◆ Instructions for the task
Copy out all the lines of the data that hold the word "objects".

◆ Data to examine
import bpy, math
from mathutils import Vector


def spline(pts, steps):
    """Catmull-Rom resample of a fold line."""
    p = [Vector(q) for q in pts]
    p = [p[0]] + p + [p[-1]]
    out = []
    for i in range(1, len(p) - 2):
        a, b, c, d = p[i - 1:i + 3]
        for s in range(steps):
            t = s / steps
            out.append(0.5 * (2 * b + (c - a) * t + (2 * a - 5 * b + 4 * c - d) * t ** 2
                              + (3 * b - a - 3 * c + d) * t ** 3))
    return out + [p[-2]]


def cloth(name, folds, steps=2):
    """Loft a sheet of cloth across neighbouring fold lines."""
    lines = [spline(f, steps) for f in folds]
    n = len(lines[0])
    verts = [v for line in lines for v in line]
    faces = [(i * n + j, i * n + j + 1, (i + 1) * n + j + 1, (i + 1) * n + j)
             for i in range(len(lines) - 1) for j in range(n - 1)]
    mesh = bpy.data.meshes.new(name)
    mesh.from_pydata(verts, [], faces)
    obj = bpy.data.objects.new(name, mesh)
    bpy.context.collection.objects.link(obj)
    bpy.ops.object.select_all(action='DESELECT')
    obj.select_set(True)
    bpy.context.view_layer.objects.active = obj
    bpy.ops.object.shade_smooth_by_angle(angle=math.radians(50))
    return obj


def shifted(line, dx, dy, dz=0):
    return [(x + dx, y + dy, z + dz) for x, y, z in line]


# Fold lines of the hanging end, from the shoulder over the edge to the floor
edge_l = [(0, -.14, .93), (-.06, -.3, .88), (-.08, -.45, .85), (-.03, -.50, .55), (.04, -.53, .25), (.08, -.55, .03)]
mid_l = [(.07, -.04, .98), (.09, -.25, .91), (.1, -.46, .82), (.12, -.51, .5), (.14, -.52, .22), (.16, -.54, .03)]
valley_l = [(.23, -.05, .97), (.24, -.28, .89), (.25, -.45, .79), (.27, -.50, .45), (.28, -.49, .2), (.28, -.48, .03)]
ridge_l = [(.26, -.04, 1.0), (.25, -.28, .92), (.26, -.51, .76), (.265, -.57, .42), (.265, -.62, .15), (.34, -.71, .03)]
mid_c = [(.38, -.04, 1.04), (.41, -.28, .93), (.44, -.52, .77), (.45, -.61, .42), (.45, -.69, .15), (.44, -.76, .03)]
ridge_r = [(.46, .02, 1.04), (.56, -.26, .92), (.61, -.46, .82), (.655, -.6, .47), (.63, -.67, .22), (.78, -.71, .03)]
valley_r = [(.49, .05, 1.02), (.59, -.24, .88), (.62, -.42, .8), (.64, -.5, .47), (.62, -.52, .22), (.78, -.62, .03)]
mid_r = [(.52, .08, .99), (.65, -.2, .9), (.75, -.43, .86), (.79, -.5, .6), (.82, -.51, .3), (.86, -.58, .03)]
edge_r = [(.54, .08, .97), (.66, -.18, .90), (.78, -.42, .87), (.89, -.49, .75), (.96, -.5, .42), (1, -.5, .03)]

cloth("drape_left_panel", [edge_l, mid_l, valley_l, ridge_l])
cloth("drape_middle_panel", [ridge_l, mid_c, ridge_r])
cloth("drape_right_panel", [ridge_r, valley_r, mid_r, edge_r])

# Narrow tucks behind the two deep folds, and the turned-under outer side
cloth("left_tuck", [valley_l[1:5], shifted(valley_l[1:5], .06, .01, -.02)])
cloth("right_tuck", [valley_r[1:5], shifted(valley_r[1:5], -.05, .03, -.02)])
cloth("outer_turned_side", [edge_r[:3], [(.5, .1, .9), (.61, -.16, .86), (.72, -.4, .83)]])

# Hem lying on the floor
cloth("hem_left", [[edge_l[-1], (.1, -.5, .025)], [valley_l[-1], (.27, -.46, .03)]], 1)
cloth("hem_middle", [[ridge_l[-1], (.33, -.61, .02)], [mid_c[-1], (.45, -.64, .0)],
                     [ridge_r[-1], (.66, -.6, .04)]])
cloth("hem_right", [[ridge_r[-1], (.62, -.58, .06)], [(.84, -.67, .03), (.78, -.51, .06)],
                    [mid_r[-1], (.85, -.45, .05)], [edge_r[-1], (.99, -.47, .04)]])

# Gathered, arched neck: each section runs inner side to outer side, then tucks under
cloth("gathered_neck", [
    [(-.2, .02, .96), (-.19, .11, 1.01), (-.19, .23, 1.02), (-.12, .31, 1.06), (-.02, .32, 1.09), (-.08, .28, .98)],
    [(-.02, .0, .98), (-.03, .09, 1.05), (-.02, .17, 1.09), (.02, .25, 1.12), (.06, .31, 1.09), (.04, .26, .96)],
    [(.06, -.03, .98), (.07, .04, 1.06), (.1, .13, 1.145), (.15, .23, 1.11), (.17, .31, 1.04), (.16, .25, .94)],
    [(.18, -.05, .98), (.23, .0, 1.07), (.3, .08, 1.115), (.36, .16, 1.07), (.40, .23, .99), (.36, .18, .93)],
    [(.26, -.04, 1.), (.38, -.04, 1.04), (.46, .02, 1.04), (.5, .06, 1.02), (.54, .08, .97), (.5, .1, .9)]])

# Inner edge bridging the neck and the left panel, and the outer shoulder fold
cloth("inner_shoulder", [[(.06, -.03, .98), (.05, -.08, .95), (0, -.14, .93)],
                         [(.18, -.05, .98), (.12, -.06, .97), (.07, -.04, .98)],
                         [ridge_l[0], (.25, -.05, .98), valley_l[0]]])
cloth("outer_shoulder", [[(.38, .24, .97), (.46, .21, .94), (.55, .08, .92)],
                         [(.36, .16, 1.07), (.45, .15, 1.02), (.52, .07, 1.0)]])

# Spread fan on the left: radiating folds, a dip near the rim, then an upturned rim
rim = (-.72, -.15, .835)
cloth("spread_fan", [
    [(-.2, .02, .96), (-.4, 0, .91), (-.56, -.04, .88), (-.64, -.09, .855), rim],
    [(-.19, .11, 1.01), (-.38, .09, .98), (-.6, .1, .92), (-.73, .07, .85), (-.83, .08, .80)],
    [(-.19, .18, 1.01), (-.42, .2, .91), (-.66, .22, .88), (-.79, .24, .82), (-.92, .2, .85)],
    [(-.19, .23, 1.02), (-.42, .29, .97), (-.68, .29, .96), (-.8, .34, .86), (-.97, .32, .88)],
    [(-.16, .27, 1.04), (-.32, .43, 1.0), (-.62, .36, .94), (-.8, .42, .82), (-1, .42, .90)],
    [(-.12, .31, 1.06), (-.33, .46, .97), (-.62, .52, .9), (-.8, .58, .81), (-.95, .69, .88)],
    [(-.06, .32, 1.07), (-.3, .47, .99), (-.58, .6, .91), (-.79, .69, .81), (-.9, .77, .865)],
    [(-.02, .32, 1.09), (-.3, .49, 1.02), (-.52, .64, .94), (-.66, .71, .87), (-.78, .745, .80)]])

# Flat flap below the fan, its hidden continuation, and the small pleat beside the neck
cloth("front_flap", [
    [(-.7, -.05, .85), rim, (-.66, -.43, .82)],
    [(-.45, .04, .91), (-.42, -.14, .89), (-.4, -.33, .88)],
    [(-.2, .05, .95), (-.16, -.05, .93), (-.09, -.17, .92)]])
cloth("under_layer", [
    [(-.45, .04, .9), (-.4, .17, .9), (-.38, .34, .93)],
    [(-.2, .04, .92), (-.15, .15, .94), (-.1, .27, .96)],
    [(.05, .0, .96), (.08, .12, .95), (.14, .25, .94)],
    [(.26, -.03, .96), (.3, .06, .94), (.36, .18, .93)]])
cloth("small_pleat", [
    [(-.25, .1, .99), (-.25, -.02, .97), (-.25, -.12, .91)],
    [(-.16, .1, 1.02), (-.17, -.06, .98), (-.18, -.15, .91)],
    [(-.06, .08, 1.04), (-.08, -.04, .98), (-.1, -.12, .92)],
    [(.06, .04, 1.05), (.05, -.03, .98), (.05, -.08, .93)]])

◆ Finished exercise
    obj = bpy.data.objects.new(name, mesh)
    bpy.context.collection.objects.link(obj)
    bpy.context.view_layer.objects.active = obj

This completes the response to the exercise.